Your instructions> Scan the records below for the word "return" and give only the number of lines that hold it.

Source data:
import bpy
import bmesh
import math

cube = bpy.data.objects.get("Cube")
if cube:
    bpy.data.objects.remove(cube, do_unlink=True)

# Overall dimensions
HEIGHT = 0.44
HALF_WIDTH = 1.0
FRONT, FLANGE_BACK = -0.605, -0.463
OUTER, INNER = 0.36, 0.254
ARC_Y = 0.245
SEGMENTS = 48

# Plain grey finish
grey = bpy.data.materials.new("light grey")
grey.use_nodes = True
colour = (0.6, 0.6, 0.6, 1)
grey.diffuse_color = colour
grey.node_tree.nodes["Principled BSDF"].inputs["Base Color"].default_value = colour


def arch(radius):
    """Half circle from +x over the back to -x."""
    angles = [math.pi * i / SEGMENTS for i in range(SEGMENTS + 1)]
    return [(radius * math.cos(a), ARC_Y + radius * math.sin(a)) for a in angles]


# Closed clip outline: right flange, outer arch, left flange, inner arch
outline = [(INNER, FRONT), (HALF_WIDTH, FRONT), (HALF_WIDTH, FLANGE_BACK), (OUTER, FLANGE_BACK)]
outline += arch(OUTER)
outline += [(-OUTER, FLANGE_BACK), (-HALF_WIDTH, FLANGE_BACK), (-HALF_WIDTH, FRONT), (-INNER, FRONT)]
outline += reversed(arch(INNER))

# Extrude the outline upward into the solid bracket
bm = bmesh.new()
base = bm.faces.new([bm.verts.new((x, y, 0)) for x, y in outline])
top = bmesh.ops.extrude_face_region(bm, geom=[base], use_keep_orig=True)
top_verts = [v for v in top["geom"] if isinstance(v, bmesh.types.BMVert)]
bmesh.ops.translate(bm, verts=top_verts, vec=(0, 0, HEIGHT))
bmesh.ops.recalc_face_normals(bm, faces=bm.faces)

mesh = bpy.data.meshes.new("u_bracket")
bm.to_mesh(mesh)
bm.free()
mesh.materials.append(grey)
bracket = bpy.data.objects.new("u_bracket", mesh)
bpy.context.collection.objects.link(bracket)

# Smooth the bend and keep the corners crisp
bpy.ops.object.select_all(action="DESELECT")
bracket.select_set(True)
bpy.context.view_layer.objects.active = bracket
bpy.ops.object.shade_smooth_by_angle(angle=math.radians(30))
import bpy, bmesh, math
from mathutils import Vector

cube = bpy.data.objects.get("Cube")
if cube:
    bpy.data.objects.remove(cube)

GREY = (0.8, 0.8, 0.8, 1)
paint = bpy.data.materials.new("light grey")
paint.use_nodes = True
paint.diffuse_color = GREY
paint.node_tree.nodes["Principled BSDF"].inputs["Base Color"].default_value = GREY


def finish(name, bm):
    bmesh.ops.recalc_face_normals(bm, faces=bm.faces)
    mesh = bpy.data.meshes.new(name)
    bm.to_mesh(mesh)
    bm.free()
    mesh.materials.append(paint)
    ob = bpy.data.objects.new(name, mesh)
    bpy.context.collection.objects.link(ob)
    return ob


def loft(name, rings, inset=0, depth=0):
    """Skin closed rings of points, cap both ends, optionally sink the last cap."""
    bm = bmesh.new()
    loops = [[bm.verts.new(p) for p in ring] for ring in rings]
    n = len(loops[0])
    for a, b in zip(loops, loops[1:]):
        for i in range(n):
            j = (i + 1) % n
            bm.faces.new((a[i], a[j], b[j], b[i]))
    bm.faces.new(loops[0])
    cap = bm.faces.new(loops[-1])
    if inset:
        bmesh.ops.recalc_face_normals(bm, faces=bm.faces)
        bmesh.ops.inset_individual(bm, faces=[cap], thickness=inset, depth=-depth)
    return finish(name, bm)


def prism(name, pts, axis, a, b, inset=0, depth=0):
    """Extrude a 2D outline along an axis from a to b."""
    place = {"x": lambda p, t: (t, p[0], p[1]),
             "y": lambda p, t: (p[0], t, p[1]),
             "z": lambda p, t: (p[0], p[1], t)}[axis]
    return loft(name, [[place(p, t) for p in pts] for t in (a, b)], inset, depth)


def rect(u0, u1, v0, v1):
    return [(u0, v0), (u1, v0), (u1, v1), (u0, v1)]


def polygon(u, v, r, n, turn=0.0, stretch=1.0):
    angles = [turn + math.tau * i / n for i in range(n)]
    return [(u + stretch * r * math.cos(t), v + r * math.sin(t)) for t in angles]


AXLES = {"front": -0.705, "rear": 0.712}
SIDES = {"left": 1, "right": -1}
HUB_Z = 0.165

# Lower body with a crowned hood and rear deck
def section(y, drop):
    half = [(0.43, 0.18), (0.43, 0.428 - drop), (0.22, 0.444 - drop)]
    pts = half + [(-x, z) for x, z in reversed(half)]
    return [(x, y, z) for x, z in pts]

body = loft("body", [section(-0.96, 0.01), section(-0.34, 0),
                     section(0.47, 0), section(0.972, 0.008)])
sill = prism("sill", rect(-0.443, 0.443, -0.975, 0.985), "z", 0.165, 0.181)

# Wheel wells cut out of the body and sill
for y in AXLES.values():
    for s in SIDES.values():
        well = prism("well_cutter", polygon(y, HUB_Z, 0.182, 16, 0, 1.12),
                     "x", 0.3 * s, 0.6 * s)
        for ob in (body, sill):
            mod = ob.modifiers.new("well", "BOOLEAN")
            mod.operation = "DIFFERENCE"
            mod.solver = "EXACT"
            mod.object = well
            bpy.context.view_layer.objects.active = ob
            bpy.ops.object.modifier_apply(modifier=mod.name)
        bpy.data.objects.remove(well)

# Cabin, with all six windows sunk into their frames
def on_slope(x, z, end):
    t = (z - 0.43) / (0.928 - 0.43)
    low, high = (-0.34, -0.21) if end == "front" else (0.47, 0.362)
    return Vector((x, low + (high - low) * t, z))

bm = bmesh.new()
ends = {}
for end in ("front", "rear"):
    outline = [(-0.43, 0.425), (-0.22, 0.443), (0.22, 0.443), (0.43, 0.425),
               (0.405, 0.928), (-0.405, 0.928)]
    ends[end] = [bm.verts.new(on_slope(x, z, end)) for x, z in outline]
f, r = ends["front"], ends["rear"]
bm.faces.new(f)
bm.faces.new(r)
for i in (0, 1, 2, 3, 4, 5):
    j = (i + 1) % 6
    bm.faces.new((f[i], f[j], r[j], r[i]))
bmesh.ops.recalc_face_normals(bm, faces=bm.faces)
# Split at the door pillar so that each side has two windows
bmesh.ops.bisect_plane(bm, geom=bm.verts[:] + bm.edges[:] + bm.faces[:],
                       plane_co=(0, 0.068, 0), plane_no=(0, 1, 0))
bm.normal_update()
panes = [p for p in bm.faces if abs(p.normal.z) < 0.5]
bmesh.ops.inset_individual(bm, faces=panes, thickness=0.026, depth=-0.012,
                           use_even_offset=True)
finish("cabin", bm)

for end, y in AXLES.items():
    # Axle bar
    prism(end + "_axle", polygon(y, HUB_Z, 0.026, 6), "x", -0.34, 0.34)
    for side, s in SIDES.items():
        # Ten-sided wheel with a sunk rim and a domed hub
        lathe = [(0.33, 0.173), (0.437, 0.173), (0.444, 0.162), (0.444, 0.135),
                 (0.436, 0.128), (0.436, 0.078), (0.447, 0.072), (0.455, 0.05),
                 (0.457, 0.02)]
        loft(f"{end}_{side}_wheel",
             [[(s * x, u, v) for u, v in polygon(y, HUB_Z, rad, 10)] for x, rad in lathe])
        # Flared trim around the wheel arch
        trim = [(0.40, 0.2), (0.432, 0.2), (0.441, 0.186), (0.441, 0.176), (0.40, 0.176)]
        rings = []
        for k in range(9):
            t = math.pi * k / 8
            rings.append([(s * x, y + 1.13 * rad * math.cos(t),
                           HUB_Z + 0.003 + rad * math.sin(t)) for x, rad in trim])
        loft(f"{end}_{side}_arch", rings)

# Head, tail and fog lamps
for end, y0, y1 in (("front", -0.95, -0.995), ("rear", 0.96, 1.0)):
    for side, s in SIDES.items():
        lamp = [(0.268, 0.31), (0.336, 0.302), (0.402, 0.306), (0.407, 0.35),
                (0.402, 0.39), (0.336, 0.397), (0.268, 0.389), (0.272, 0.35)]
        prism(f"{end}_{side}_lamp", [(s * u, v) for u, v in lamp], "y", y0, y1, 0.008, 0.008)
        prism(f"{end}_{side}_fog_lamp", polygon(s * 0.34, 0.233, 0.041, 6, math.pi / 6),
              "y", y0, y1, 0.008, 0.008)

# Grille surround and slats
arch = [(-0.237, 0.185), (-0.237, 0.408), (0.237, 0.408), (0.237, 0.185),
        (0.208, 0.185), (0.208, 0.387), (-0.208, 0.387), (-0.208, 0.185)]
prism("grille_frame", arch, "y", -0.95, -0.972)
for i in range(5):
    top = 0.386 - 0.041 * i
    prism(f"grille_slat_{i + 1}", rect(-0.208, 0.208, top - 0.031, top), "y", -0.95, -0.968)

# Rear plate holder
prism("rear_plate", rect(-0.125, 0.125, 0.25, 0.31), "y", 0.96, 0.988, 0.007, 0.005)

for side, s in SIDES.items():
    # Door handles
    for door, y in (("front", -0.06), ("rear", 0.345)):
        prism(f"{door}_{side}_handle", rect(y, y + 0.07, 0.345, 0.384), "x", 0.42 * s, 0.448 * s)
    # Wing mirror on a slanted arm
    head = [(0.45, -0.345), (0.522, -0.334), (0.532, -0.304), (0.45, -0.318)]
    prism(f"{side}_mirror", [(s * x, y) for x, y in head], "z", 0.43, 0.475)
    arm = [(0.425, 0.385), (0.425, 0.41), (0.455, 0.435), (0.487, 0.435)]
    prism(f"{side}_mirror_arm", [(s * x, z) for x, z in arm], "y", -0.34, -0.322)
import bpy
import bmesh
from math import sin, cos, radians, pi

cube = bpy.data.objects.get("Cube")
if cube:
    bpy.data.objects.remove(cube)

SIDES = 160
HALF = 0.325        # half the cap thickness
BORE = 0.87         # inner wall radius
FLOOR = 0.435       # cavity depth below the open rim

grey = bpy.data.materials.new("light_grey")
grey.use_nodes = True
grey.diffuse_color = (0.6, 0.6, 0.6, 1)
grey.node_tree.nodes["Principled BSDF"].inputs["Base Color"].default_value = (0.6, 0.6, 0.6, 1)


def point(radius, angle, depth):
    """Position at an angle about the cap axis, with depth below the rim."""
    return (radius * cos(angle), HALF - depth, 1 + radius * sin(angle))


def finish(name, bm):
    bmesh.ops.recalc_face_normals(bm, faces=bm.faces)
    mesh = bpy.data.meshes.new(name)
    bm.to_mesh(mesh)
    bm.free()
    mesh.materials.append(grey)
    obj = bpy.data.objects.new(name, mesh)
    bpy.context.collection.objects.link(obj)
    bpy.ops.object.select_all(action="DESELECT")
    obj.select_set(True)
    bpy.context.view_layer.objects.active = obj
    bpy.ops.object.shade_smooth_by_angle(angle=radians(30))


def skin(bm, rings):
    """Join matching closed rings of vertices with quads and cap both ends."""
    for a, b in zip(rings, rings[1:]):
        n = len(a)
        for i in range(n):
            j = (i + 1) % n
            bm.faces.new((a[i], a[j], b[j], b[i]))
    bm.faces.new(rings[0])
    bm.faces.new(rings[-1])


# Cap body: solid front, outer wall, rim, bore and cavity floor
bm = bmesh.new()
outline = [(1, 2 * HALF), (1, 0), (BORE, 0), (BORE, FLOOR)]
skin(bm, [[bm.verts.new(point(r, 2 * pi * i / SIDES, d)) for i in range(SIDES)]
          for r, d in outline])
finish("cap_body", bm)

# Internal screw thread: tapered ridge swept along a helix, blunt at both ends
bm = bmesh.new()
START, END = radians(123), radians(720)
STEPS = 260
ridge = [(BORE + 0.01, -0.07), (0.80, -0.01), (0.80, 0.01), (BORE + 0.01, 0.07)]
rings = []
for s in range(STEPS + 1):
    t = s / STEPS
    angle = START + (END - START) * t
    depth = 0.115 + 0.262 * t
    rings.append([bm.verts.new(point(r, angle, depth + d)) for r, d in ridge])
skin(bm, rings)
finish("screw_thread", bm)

Answer section> 9